> Problem to solve:
Below are entries; count the lines containing the string "fabric". The answer is that number alone.

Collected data

####

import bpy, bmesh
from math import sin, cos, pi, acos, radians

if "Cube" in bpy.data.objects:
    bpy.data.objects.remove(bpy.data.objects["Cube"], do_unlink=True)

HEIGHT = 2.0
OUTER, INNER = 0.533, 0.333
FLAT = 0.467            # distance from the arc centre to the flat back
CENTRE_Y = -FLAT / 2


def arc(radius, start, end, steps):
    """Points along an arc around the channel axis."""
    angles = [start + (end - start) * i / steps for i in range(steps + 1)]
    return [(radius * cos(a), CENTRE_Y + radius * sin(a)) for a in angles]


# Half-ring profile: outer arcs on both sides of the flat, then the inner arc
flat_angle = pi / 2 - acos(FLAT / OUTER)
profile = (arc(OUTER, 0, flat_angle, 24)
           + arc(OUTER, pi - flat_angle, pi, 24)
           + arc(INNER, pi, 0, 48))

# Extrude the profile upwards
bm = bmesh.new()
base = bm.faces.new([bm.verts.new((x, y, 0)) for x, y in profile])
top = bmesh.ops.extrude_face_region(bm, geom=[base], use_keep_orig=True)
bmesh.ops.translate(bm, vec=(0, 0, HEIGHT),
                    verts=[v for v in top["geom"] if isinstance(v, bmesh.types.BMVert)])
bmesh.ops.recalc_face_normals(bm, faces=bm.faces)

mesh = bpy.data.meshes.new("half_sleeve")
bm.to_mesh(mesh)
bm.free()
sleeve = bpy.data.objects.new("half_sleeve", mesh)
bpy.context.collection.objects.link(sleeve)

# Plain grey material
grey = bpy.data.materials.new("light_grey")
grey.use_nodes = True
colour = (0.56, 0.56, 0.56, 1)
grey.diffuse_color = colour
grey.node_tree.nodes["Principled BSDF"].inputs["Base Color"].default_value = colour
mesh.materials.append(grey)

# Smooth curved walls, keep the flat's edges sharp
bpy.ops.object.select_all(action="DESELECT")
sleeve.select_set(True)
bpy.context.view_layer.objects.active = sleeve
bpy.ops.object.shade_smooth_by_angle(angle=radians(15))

####

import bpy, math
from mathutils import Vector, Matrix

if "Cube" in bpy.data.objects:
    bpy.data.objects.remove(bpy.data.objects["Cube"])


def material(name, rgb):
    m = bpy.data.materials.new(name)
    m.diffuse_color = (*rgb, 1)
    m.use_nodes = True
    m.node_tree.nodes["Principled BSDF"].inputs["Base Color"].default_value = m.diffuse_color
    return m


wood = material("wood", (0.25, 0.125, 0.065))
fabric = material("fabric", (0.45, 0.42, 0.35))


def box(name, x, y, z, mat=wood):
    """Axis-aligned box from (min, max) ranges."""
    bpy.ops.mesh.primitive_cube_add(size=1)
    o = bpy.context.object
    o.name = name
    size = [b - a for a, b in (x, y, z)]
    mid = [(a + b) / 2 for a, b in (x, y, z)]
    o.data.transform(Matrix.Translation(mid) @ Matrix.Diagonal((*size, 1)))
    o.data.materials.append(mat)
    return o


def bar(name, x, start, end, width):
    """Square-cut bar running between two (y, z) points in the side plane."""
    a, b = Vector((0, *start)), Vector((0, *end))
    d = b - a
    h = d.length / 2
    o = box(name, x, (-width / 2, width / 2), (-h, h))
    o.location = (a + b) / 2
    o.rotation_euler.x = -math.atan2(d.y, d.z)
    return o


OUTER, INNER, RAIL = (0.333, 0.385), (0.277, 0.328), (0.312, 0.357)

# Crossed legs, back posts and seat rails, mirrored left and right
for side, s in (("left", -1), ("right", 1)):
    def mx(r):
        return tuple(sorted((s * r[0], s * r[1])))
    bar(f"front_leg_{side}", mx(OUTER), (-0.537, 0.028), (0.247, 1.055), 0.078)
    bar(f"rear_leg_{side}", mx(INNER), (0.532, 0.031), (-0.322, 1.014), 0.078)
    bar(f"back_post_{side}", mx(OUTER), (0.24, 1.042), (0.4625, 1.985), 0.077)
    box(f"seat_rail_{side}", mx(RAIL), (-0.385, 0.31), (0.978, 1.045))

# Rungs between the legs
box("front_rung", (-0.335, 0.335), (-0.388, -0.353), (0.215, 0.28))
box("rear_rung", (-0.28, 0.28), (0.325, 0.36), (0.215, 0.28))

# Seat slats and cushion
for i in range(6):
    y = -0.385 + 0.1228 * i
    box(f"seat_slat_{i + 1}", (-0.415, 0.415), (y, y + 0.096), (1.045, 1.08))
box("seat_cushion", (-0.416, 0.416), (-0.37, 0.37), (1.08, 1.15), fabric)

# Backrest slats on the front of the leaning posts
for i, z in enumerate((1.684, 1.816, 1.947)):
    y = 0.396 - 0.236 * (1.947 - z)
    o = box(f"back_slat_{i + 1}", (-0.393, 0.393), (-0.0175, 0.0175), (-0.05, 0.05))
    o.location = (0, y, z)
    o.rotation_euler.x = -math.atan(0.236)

####

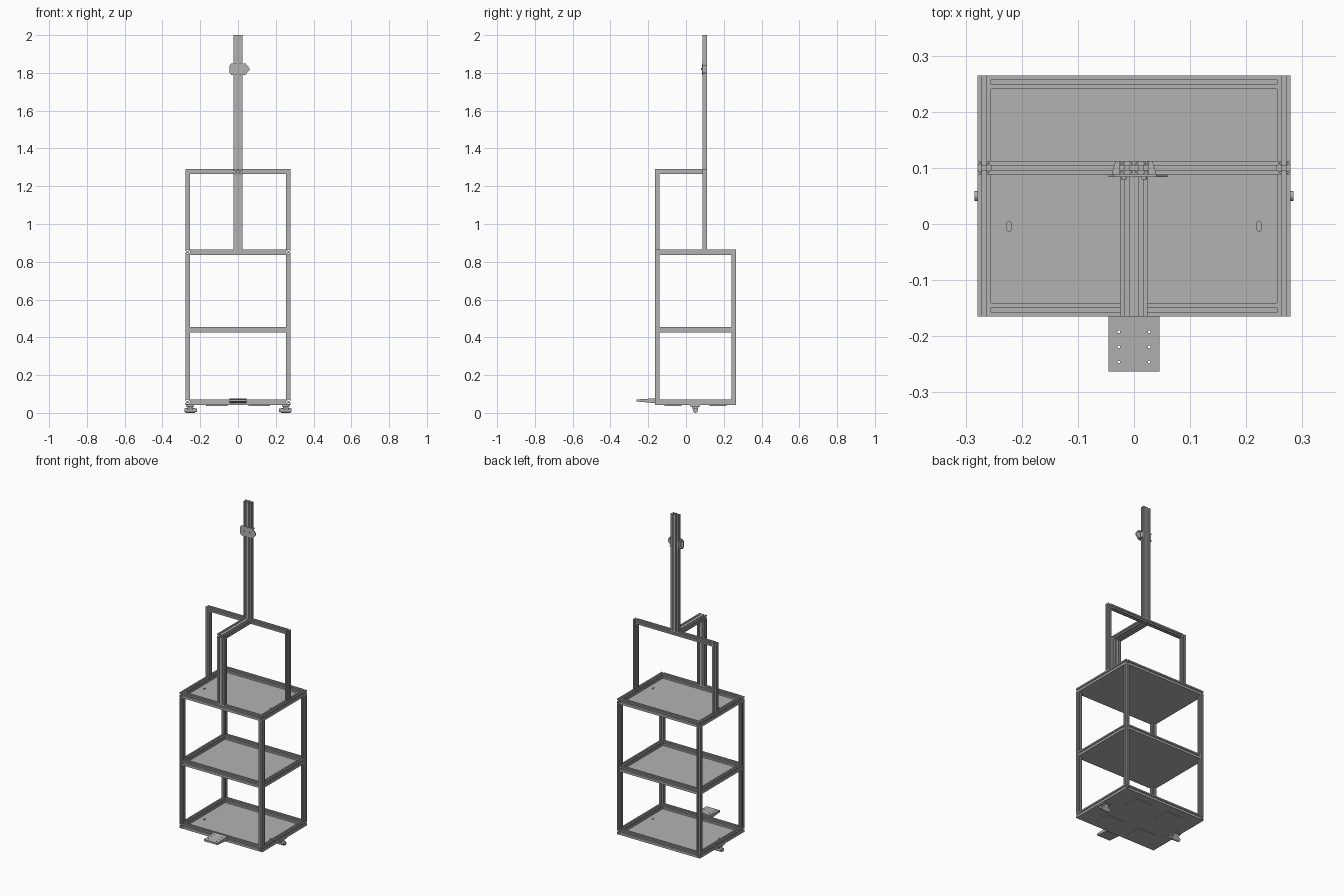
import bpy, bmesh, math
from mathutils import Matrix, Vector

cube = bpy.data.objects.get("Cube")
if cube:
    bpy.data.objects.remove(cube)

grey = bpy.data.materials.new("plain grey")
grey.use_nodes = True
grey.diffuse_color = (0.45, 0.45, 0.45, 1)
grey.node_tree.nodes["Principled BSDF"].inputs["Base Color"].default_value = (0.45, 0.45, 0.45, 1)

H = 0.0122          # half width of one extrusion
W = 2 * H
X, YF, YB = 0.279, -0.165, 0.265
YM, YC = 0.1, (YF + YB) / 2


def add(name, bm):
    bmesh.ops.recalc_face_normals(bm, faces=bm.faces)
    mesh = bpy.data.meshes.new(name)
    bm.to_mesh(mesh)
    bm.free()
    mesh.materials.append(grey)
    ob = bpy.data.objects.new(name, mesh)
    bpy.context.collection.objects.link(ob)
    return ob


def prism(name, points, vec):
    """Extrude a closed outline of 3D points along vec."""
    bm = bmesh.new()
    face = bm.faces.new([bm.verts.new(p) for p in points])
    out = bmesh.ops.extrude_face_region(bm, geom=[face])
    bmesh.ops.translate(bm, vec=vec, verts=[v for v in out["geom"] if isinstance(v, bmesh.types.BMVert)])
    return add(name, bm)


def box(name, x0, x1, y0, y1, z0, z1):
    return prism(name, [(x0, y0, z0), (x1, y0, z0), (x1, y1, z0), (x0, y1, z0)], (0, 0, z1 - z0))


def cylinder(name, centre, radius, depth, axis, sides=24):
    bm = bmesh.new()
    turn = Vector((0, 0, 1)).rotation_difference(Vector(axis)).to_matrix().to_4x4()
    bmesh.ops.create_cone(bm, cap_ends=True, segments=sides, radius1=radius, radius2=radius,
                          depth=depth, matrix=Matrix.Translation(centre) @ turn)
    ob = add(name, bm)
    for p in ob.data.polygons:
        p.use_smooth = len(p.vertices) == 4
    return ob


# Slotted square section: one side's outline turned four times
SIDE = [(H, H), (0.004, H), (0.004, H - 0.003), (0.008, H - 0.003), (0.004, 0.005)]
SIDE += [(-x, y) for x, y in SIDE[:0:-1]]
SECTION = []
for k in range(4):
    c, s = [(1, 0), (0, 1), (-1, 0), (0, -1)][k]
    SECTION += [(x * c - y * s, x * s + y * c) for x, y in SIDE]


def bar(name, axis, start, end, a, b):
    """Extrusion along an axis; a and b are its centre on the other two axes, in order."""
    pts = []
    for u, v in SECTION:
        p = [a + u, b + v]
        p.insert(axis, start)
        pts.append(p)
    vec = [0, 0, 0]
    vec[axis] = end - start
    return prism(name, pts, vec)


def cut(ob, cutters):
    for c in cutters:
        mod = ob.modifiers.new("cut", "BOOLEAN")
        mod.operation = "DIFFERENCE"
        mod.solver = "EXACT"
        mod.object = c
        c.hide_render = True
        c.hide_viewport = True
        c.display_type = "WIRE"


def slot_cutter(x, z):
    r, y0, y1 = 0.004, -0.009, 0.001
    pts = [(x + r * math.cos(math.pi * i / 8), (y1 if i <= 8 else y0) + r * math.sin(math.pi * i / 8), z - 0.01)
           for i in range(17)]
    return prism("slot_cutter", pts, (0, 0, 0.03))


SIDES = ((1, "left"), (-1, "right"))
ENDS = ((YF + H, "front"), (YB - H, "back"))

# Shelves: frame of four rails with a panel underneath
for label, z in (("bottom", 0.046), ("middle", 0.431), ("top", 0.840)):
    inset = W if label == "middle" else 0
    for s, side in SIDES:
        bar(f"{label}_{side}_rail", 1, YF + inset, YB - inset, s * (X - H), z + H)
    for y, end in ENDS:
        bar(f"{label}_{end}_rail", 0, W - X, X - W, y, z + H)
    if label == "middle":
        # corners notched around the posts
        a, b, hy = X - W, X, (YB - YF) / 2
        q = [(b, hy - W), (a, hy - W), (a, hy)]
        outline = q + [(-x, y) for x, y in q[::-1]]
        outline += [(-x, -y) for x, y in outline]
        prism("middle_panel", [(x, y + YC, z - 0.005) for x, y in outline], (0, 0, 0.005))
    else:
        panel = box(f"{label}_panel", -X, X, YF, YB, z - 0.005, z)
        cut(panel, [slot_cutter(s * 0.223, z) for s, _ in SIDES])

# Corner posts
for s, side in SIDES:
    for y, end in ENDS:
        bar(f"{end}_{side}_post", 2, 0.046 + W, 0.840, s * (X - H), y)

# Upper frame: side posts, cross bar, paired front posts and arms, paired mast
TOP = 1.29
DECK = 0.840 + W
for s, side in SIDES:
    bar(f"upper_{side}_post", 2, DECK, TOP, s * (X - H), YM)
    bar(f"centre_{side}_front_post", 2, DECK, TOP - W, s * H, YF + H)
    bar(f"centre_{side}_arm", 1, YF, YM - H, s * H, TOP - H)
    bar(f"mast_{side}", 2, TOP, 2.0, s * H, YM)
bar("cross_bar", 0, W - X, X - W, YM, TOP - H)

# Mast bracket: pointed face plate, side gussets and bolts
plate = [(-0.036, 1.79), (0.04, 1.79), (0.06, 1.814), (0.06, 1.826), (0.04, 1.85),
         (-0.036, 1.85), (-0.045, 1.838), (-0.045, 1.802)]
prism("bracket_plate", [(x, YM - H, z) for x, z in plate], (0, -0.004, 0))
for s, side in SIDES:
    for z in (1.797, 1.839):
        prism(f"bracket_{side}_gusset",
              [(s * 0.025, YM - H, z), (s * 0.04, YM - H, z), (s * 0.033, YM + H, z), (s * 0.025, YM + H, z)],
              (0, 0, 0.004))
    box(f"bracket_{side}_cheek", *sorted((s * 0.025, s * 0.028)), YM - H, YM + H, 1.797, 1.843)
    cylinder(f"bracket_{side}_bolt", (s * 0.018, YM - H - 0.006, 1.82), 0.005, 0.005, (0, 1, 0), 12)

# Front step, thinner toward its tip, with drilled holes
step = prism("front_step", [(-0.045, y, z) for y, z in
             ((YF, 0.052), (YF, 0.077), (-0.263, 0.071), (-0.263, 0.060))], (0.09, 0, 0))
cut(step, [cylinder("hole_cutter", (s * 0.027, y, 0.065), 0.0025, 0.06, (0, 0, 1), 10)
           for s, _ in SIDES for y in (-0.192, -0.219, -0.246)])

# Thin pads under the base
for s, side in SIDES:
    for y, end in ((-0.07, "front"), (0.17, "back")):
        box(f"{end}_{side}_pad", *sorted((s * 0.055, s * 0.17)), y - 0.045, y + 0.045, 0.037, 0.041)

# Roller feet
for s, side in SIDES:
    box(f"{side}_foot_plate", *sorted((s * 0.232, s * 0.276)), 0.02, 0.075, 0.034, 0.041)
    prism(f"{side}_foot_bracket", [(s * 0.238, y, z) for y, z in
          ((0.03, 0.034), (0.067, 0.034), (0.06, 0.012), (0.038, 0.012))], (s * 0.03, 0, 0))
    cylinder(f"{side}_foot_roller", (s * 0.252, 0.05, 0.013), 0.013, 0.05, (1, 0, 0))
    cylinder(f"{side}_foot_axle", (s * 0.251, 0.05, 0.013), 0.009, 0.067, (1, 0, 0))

####

> Answer space:
2